“You have to be bred for this job, and if you’re not, you won’t last,” said lead journeyman pipefitter Christian Gilbert.
Gilbert and his fellow water construction employees are responsible for maintaining nearly 2,000 miles of water pipe – some installed 40-50 years ago – that stretch across a large area, one that includes places beyond the city limits, such as Green Mountain Falls. Their scope of work includes leak detec-tion, hydrant maintenance, replacement projects, new pipe installations and water main break repairs.
It’s easy for most of us to take the process of repairing a water main for granted. Isn’t it as simple as digging to the pipe, making a repair and fixing the street again?
“There is so much that goes into fixing a water main before we even start digging,” said Gilbert. “Public safety is most important, so we do a complete evaluation of who we’re impacting and how best to manage the situation to minimize these impacts and keep people from getting hurt.”
This evaluation includes a determination if critical care customers, hospitals or assisted living facilities would be impacted by a water outage, as well as traffic flow issues and what else is underground near the location of a main break.
Just shutting off water flow is much more involved than simply turning a spigot. Accessing an underground valve box can require the use of a jackhammer and one 20-inch diameter valve takes as many as 80 turns to fully deactivate it.
Beyond weather conditions and the unique challenges that go along with each water main break, Gilbert said that dodging traffic can be difficult to manage.

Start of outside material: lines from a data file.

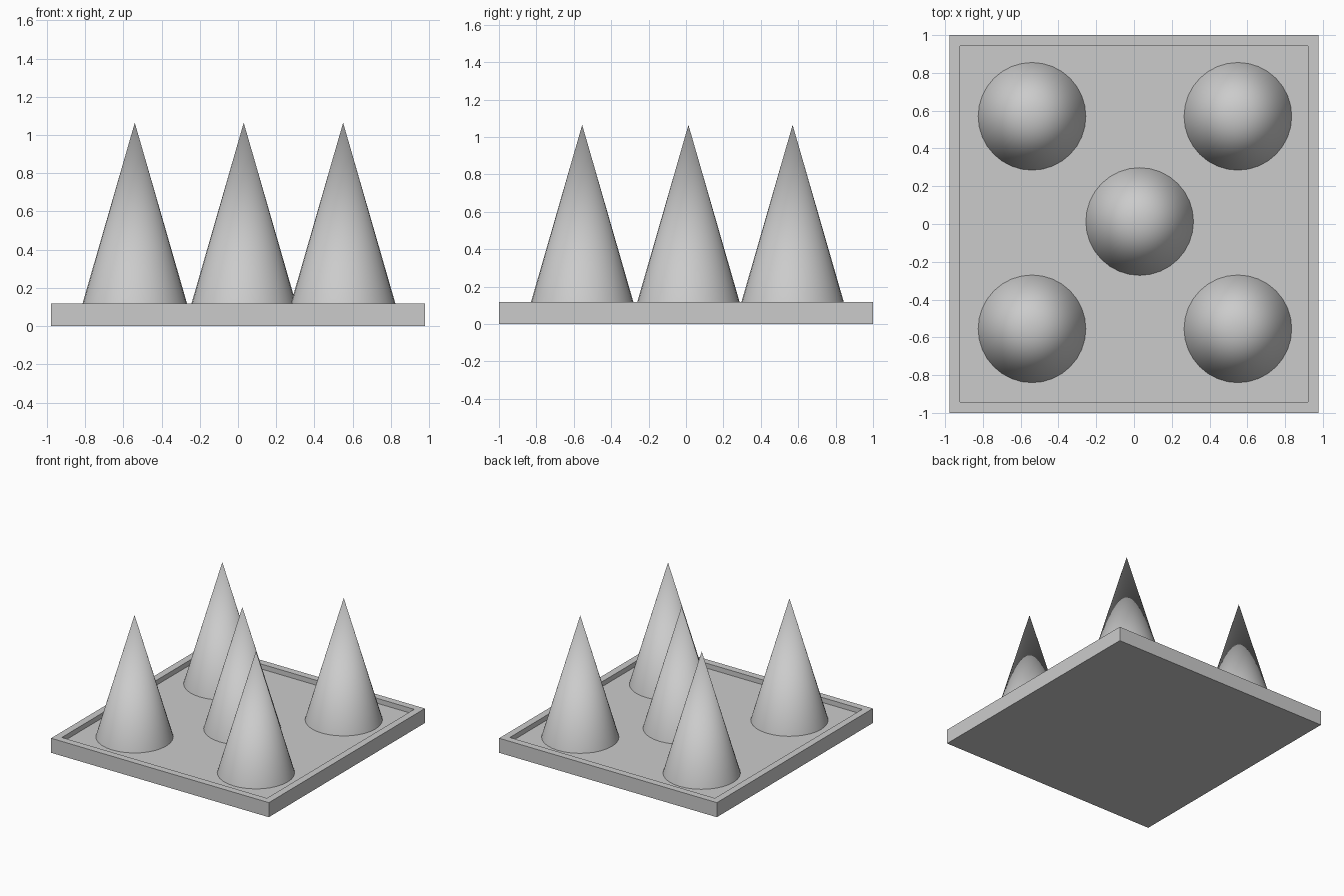
import bpy, bmesh
from math import radians

if "Cube" in bpy.data.objects:
    bpy.data.objects.remove(bpy.data.objects["Cube"])

HX, HY, TOP, FLOOR, RIM = 0.977, 1.0, 0.118, 0.078, 0.08
APEX, RADIUS = 1.064, 0.285

# Tray: a slab whose top is inset and sunk to leave a raised rim
bm = bmesh.new()
bmesh.ops.create_cube(bm, size=1)
for v in bm.verts:
    v.co = (v.co.x * 2 * HX, v.co.y * 2 * HY, (v.co.z + 0.5) * TOP)
bm.normal_update()
top = next(f for f in bm.faces if f.normal.z > 0.9)
bmesh.ops.inset_region(bm, faces=[top], thickness=RIM)
# Duplicate the inner face outline downwards to make vertical recess walls
ret = bmesh.ops.extrude_discrete_faces(bm, faces=[top])
for v in ret["faces"][0].verts:
    v.co.z = FLOOR
bmesh.ops.recalc_face_normals(bm, faces=bm.faces)
mesh = bpy.data.meshes.new("tray")
bm.to_mesh(mesh)
bm.free()
bpy.context.collection.objects.link(bpy.data.objects.new("tray", mesh))


# Cones standing on the recessed floor
def add_cone(name, x, y):
    height = APEX - FLOOR
    bpy.ops.mesh.primitive_cone_add(vertices=32, radius1=RADIUS, radius2=0, depth=height,
                                    location=(x, y, FLOOR + height / 2))
    bpy.context.object.name = name
    bpy.ops.object.shade_smooth_by_angle(angle=radians(30))


for side, x in (("left", -0.54), ("right", 0.55)):
    for end, y in (("front", -0.555), ("back", 0.57)):
        add_cone(f"{end}_{side}_cone", x, y)
add_cone("centre_cone", 0.03, 0.013)
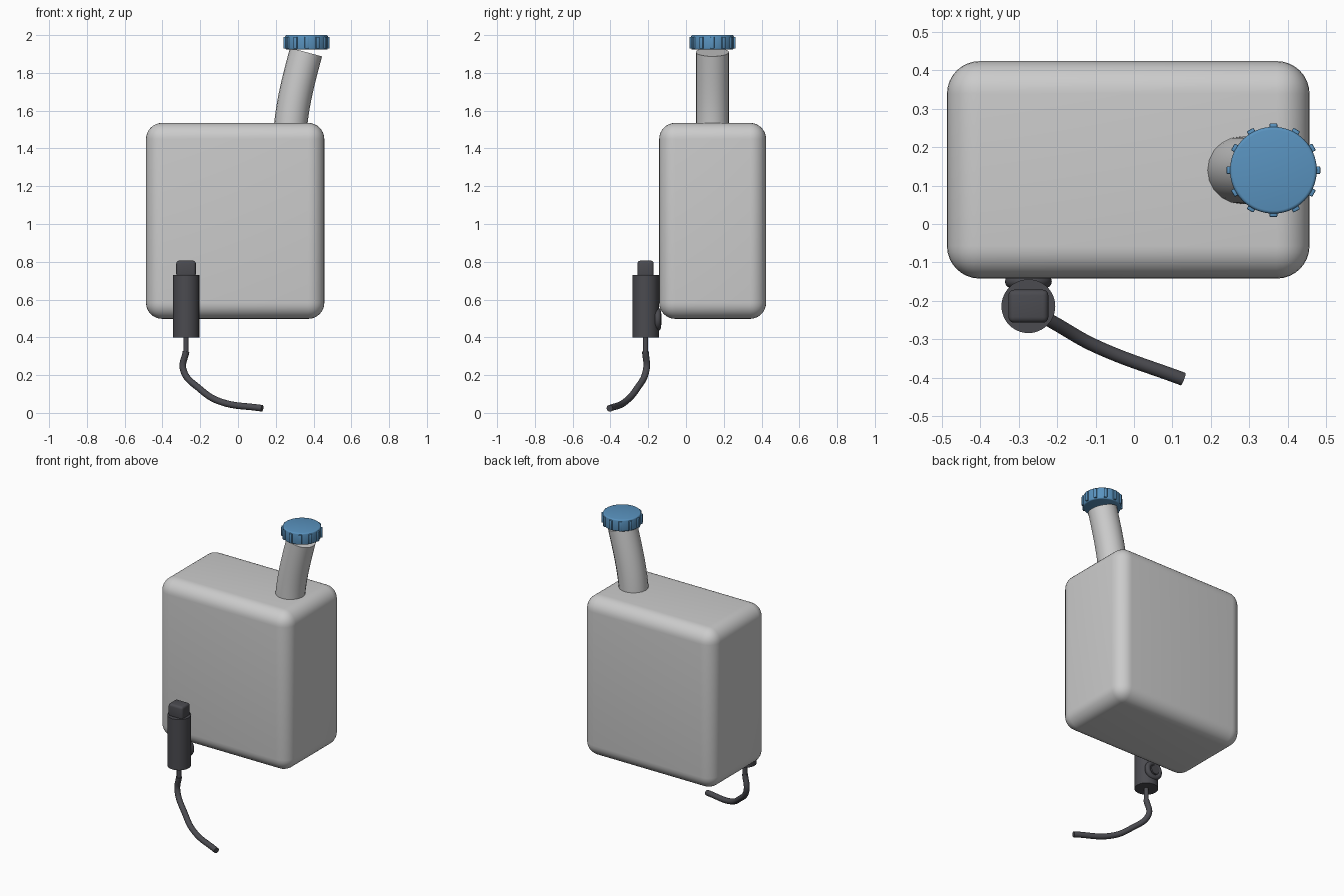
import bpy, math
from mathutils import Vector

if "Cube" in bpy.data.objects:
    bpy.data.objects.remove(bpy.data.objects["Cube"])


def material(name, rgb):
    m = bpy.data.materials.new(name)
    m.diffuse_color = (*rgb, 1)
    m.use_nodes = True
    m.node_tree.nodes["Principled BSDF"].inputs["Base Color"].default_value = m.diffuse_color
    return m


BLUE = material("cap_blue", (0.10, 0.29, 0.52))
DARK = material("pump_dark", (0.07, 0.07, 0.08))


def finish(ob, name, mat=None, bevel=0, segments=3):
    ob.name = name
    if mat:
        ob.data.materials.append(mat)
    if bevel:
        b = ob.modifiers.new("round", 'BEVEL')
        b.width, b.segments = bevel, segments
        b.limit_method, b.angle_limit = 'ANGLE', math.radians(40)
    bpy.ops.object.select_all(action='DESELECT')
    ob.select_set(True)
    bpy.context.view_layer.objects.active = ob
    if bevel:
        bpy.ops.object.modifier_apply(modifier="round")
    bpy.ops.object.shade_smooth_by_angle(angle=math.radians(35))
    return ob


def box(name, lo, hi, **kw):
    lo, hi = Vector(lo), Vector(hi)
    bpy.ops.mesh.primitive_cube_add(size=1, location=(lo + hi) / 2)
    ob = bpy.context.object
    ob.scale = hi - lo
    bpy.ops.object.transform_apply(location=False, rotation=False, scale=True)
    return finish(ob, name, **kw)


def cylinder(name, loc, r, h, rot=(0, 0, 0), sides=48, **kw):
    bpy.ops.mesh.primitive_cylinder_add(vertices=sides, radius=r, depth=h,
                                        location=loc, rotation=rot)
    return finish(bpy.context.object, name, **kw)


def tube(name, points, r, handles=None, **kw):
    """Round tube swept along a bezier path, converted to mesh."""
    cu = bpy.data.curves.new(name, 'CURVE')
    cu.dimensions = '3D'
    cu.bevel_depth, cu.bevel_resolution = r, 8
    cu.use_fill_caps = True
    cu.resolution_u = 12
    sp = cu.splines.new('BEZIER')
    sp.bezier_points.add(len(points) - 1)
    for i, (bp, p) in enumerate(zip(sp.bezier_points, points)):
        bp.co = p
        if handles:
            bp.handle_left_type = bp.handle_right_type = 'FREE'
            bp.handle_left = Vector(p) - Vector(handles[i])
            bp.handle_right = Vector(p) + Vector(handles[i])
        else:
            bp.handle_left_type = bp.handle_right_type = 'AUTO'
    ob = bpy.data.objects.new(name, cu)
    bpy.context.collection.objects.link(ob)
    bpy.ops.object.select_all(action='DESELECT')
    ob.select_set(True)
    bpy.context.view_layer.objects.active = ob
    bpy.ops.object.convert(target='MESH')
    return finish(bpy.context.object, name, **kw)


# Reservoir tank with rounded edges
box("tank", (-0.487, -0.142, 0.498), (0.457, 0.424, 1.535), bevel=0.085, segments=8)

# Filler neck leaning to the right
tube("filler_neck", [(0.277, 0.14, 1.50), (0.36, 0.14, 1.91)], 0.088,
     handles=[(0.01, 0, 0.14), (0.036, 0, 0.134)])

# Screw cap with grip ribs
CX, CY = 0.363, 0.14
cylinder("cap", (CX, CY, 1.9615), 0.113, 0.077, sides=64, mat=BLUE, bevel=0.008)
for i in range(12):
    a = i * math.tau / 12
    rib = box("cap_rib", (-0.012, -0.01, -0.031), (0.012, 0.01, 0.031),
              mat=BLUE, bevel=0.003, segments=2)
    rib.location = (CX + 0.11 * math.cos(a), CY + 0.11 * math.sin(a), 1.96)
    rib.rotation_euler.z = a

# Pump body and electrical connector
PX, PY = -0.275, -0.214
cylinder("pump_body", (PX, PY, 0.565), 0.07, 0.33, mat=DARK)
box("pump_connector", (PX - 0.052, PY - 0.043, 0.72), (PX + 0.052, PY + 0.043, 0.806),
    mat=DARK, bevel=0.015, segments=4)

# Sealing grommet and inlet between pump and tank
bpy.ops.mesh.primitive_torus_add(location=(PX, -0.15, 0.495), rotation=(math.pi / 2, 0, 0),
                                 major_radius=0.044, minor_radius=0.017,
                                 major_segments=40, minor_segments=14)
finish(bpy.context.object, "grommet", DARK)
cylinder("pump_inlet", (PX, -0.165, 0.495), 0.03, 0.07, rot=(math.pi / 2, 0, 0),
         sides=32, mat=DARK)

# Outlet nipple and hanging hose
cylinder("pump_outlet", (PX, PY, 0.36), 0.014, 0.1, sides=24, mat=DARK)
tube("hose", [(-0.275, -0.215, 0.325), (-0.29, -0.21, 0.23), (-0.2, -0.262, 0.125),
              (-0.1, -0.318, 0.062), (0.128, -0.404, 0.024)], 0.0175, mat=DARK)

“A majority of customers are extremely understanding of why we’re in the street and we appreciate that,” he said. “But, we still experience our fair share of people ignoring barricades or speeding through construction zones. We just ask them for their patience and to think about the families and their own lives that could be impacted if something happened.”